- **EXERCISE DIRECTIONS**
If a line in the data below holds the word "grey", copy it.

- **Dataset entries**
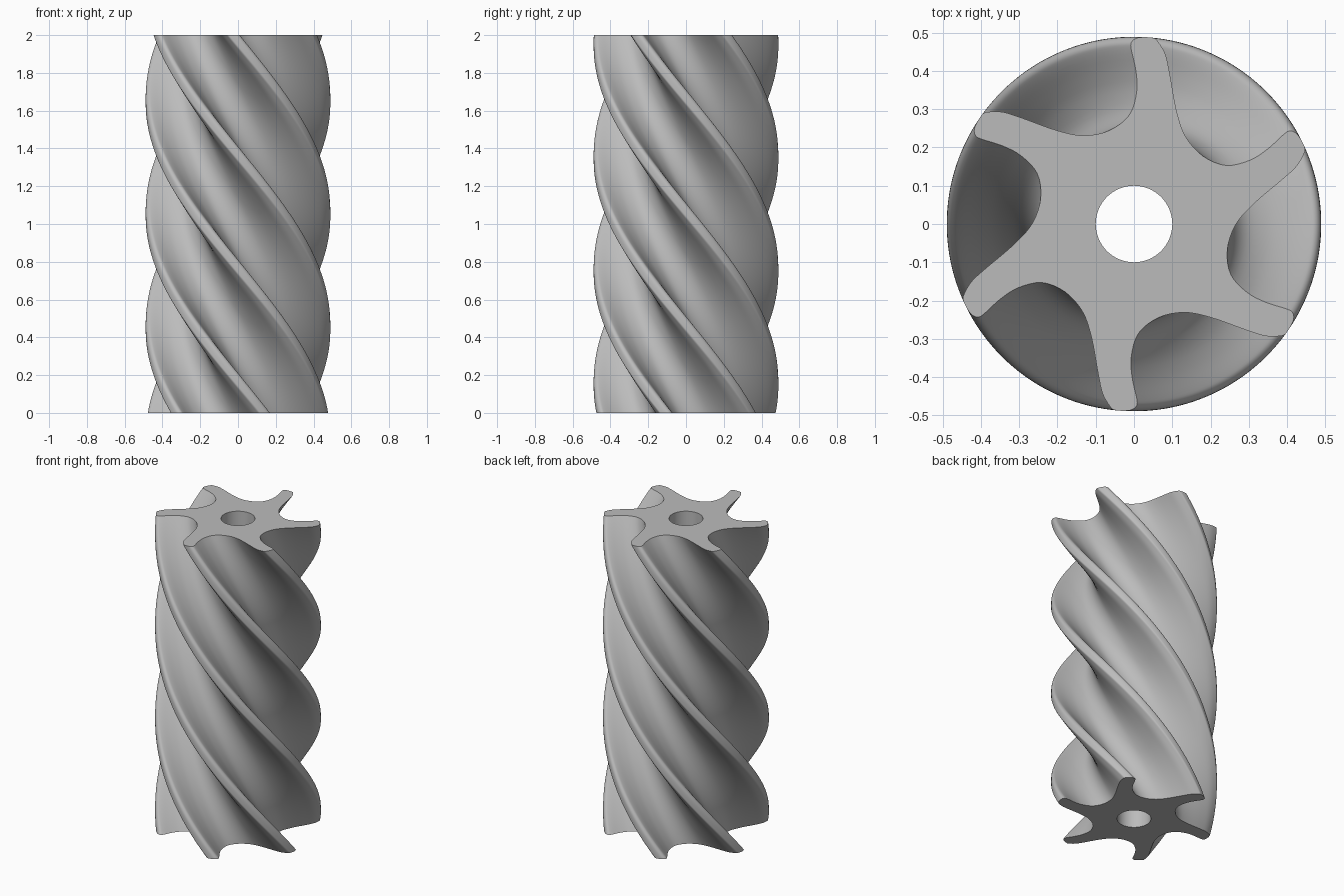
import bpy, bmesh, math
from mathutils import Vector, Matrix

cube = bpy.data.objects.get("Cube")
if cube:
    bpy.data.objects.remove(cube, do_unlink=True)

HEIGHT, RADIUS, BORE = 2.0, 0.489, 0.1
FLUTES, TWIST = 6, math.radians(200)
RINGS, STEPS, BORE_SIDES = 90, 4, 64

# One blade tip and the flute beside it, seen on the top end
SECTOR = [(.066, .472), (.052, .486), (.027, .488), (.006, .485), (-.007, .474),
          (-.007, .455), (.005, .40), (.007, .345), (-.012, .285), (-.063, .245),
          (-.13, .231), (-.20, .244), (-.29, .276), (-.34, .292)]


def catmull(a, b, c, d, t):
    return 0.5 * (2 * b + (c - a) * t + (2 * a - 5 * b + 4 * c - d) * t**2
                  + (3 * b - a - 3 * c + d) * t**3)


def flute_profile():
    """Smooth closed outline made by turning the sector round the axis."""
    pts = [Matrix.Rotation(math.tau * k / FLUTES, 2) @ Vector(p)
           for k in range(FLUTES) for p in SECTOR]
    n = len(pts)
    out = []
    for i in range(n):
        near = [pts[(i + j) % n] for j in (-1, 0, 1, 2)]
        for s in range(STEPS):
            p = catmull(*near, s / STEPS)
            if p.length > RADIUS:
                p = p.normalized() * RADIUS
            out.append(p)
    return out


def sweep(bm, outline, rings, twist):
    """Stack turned copies of an outline, skin them, return the end edges."""
    loops = []
    for r in range(rings + 1):
        f = r / rings
        turn = Matrix.Rotation(twist * (1 - f), 2)
        loops.append([bm.verts.new((*(turn @ p), HEIGHT * f)) for p in outline])
    n = len(outline)
    for low, high in zip(loops, loops[1:]):
        for i in range(n):
            j = (i + 1) % n
            bm.faces.new((low[i], low[j], high[j], high[i]))
    return [[bm.edges.get((ring[i], ring[(i + 1) % n])) for i in range(n)]
            for ring in (loops[0], loops[-1])]


bm = bmesh.new()
# Twisted fluted wall and straight bore
outer = sweep(bm, flute_profile(), RINGS, TWIST)
circle = [Vector((math.cos(a), math.sin(a))) * BORE
          for a in (-math.tau * i / BORE_SIDES for i in range(BORE_SIDES))]
inner = sweep(bm, circle, 1, 0)

# Flat ends around the bore
for rim, hole in zip(outer, inner):
    bmesh.ops.triangle_fill(bm, edges=rim + hole, use_beauty=True)
bmesh.ops.recalc_face_normals(bm, faces=bm.faces)

mesh = bpy.data.meshes.new("fluted_cutter")
bm.to_mesh(mesh)
bm.free()
cutter = bpy.data.objects.new("fluted_cutter", mesh)
bpy.context.collection.objects.link(cutter)

# Plain grey metal colour
grey = bpy.data.materials.new("plain_grey")
grey.use_nodes = True
colour = (0.5, 0.5, 0.5, 1)
grey.diffuse_color = colour
grey.node_tree.nodes["Principled BSDF"].inputs["Base Color"].default_value = colour
mesh.materials.append(grey)

bpy.context.view_layer.objects.active = cutter
cutter.select_set(True)
bpy.ops.object.shade_smooth_by_angle(angle=math.radians(35))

- **ANSWER**
# Plain grey metal colour
grey = bpy.data.materials.new("plain_grey")
grey.use_nodes = True
grey.diffuse_color = colour
grey.node_tree.nodes["Principled BSDF"].inputs["Base Color"].default_value = colour
mesh.materials.append(grey)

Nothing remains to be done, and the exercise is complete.